His reasons for doing so are manifold. On the one hand, his coalition no longer commands a clear majority in parliament, due to the recent defection of the mercurial Druze leader Walid Jumblatt. At the same time, there are the wishes of an important regional ally to consider: Saudi Arabia, which is believed to be courting Syrian co-operation in Iraq in exchange for prodding its Lebanese dependants, the March 14 coalition, into a power-sharing arrangement with Hizbollah. Most importantly, Hariri seems determined to avoid a return to the polarisation of the previous parliamentary term, during which the opposition, demanding more power, quit the government and went on to paralyse the country with massive demonstrations, strikes and an 18-month downtown sit-in.
The opposition’s objective then, as it is now, was to replace the majority cabinet with a national unity government in which it would have veto power over important legislation. Appealing to the timeworn argument that Lebanon cannot be ruled by simple majorities because of its diverse sectarian make-up, leaders like Hassan Nasrallah and Michel Aoun have insisted on transforming the principle of consensual decision-making from an abstract desideratum into a practical necessity.
While March 14 figures have publicly insisted on upholding their prerogative to form a majority cabinet, they too have quietly accepted the idea of sharing power by virtue of a face-saving compromise, the so-called “15-10-5 formula”. Under this arrangement, March 14 would control half the seats of a 30-member cabinet; the opposition would control 10 seats (one short of the votes required to veto major legislation); and the President, Michel Suleiman, would appoint the last five ministers, with the understanding that one of them would be free to vote with the opposition on major, “life-and-death” issues (such as the matter of Hezbollah’s weapons).
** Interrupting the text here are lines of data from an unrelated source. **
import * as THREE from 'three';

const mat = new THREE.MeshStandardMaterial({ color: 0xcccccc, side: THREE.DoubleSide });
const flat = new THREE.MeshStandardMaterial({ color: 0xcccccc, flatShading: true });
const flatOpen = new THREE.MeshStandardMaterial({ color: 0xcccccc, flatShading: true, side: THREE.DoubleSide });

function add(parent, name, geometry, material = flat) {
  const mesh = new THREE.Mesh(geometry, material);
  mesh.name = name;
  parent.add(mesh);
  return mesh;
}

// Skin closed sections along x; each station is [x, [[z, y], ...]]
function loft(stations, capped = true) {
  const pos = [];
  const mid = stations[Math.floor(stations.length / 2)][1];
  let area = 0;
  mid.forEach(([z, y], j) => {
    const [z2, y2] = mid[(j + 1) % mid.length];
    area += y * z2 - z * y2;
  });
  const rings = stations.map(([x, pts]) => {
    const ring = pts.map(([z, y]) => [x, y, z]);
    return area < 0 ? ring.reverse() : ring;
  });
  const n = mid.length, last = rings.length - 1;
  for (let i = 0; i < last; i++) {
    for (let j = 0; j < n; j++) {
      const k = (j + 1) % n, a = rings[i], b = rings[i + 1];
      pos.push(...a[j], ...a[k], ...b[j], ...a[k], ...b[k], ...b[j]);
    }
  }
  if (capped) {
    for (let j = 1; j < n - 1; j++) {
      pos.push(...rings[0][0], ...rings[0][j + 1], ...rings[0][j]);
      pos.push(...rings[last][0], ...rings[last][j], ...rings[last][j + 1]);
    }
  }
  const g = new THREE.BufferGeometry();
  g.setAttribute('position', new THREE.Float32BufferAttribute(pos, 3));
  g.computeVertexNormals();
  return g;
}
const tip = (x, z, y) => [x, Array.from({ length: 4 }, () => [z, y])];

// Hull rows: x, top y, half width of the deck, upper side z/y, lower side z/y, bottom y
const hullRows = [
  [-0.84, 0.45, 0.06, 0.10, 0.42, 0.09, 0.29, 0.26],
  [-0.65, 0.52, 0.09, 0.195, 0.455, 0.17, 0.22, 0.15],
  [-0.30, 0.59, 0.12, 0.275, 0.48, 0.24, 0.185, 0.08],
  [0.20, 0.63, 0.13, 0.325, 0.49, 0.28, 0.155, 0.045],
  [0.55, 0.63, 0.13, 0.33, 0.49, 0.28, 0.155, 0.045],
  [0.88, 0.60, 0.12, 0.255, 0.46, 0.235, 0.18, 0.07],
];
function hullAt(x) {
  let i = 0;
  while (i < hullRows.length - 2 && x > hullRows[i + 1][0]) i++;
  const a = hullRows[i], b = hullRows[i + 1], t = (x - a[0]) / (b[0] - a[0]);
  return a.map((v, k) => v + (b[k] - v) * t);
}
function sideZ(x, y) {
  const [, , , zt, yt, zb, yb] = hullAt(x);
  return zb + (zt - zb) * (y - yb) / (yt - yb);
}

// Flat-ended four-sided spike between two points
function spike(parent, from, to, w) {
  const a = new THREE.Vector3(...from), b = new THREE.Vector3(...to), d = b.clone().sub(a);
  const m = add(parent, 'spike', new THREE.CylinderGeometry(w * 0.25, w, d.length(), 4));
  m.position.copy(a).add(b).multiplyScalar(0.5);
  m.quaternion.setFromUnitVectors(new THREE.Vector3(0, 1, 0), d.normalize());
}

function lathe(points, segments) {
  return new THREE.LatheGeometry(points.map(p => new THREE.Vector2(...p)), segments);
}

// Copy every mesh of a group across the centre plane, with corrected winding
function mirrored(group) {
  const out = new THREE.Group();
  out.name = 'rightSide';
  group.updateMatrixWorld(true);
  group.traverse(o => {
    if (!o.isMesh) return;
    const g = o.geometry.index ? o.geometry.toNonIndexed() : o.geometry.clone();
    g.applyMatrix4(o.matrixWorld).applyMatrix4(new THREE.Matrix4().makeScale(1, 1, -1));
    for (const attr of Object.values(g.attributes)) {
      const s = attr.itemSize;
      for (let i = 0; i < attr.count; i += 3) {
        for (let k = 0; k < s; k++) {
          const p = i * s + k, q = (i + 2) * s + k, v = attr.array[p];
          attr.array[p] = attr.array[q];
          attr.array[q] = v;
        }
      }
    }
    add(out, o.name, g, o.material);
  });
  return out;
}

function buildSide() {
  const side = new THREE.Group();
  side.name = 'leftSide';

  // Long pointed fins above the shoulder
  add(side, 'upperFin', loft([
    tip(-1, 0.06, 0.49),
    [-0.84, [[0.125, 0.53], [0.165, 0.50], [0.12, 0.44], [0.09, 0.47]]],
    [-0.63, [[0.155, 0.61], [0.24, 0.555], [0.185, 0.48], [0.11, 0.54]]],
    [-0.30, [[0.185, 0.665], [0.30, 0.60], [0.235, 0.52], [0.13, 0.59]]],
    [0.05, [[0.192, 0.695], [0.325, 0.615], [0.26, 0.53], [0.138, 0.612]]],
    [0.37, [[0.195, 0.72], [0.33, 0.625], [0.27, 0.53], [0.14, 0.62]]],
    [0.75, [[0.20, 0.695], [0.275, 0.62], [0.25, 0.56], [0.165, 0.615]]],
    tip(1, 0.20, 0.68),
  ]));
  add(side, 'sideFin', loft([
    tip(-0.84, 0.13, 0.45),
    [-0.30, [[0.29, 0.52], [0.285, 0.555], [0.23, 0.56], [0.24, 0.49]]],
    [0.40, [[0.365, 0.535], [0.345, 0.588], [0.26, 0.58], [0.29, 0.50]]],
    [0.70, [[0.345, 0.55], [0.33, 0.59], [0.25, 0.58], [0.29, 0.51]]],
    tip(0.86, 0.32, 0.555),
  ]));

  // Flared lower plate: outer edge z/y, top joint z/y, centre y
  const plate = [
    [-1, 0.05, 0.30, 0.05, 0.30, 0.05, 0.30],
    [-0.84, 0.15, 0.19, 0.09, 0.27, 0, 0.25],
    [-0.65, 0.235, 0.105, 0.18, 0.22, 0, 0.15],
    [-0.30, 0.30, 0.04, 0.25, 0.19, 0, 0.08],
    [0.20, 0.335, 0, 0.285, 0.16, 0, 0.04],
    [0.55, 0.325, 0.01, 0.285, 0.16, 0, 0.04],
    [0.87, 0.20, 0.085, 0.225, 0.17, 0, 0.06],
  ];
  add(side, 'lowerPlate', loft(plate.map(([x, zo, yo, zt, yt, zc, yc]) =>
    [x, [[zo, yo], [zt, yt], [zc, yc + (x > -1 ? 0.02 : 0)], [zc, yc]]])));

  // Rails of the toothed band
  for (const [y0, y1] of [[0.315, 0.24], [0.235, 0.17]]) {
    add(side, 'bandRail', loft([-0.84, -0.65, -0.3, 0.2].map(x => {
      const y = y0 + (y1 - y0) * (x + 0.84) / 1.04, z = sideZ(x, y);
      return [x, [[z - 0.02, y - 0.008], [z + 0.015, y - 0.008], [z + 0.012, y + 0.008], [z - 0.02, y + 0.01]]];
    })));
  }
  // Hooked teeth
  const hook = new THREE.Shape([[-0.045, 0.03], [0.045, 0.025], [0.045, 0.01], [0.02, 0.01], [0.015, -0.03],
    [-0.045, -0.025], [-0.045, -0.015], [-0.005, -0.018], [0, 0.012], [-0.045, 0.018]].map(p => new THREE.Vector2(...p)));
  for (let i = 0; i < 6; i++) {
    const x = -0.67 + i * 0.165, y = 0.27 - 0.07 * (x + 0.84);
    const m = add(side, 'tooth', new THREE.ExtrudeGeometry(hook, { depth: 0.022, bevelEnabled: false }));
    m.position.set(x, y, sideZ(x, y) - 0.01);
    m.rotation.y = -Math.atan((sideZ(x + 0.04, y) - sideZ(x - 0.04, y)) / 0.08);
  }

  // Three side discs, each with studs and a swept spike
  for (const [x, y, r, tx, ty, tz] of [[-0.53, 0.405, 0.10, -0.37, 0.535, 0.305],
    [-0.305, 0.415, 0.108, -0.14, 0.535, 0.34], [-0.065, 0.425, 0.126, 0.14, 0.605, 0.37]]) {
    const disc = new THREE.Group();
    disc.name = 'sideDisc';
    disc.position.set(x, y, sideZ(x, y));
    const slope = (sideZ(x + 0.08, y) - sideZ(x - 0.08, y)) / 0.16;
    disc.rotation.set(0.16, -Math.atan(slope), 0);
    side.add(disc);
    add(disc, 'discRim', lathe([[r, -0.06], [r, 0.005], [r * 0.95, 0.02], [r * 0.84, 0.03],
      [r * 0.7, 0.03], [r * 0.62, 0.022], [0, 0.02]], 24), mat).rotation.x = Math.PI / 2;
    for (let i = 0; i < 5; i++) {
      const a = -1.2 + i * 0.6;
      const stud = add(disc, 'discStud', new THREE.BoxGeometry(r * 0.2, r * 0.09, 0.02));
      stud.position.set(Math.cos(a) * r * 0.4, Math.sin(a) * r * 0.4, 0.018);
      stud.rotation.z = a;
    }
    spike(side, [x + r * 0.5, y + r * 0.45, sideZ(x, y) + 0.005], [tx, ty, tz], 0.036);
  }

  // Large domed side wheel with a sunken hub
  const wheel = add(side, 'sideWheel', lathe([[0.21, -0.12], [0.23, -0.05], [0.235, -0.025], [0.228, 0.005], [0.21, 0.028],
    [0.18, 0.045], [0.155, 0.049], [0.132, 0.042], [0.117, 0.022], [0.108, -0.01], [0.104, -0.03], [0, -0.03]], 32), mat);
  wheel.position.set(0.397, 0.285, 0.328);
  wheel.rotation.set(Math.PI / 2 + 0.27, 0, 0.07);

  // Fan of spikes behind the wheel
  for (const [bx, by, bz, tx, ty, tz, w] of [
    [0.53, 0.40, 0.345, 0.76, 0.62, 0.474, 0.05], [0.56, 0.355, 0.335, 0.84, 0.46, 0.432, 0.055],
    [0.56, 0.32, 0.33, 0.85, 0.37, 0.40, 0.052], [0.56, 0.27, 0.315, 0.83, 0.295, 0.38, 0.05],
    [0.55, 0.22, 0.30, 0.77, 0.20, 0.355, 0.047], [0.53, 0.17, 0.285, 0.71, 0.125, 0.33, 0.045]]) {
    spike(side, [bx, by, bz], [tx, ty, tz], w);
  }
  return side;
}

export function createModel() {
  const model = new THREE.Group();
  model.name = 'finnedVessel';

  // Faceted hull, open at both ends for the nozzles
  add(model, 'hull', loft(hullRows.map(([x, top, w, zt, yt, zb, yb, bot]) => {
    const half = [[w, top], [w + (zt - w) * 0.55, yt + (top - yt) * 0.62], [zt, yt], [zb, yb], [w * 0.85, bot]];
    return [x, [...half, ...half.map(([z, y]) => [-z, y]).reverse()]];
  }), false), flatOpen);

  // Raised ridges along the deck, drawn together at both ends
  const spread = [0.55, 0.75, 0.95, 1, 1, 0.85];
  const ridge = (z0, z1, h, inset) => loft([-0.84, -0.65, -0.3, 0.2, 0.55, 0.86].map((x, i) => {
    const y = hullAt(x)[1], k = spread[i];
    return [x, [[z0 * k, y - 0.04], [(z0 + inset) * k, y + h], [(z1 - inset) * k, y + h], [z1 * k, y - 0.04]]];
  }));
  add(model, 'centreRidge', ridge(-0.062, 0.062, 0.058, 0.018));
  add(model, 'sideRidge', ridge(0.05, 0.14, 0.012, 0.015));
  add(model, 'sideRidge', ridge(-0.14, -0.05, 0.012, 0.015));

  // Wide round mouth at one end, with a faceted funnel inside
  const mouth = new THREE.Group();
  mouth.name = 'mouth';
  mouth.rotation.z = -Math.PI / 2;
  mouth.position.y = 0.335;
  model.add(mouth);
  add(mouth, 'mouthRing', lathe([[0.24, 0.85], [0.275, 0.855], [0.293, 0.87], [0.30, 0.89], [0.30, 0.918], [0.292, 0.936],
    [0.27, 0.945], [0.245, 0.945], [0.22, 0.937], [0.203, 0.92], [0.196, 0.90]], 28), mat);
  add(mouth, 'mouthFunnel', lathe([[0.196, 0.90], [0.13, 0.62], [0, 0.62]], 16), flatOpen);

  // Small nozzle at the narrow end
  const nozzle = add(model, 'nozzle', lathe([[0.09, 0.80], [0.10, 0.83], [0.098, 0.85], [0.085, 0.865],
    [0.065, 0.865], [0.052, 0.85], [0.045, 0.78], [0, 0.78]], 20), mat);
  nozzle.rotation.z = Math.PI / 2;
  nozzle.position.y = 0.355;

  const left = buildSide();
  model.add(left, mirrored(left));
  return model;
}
The fact that even the majority parties have been more interested in trying to get the best deal they can under this framework, rather than questioning its legitimacy in the first place, betrays their belief – to paraphrase Churchill – that while consensual democracy may be the worst form of government, it is better than all the others.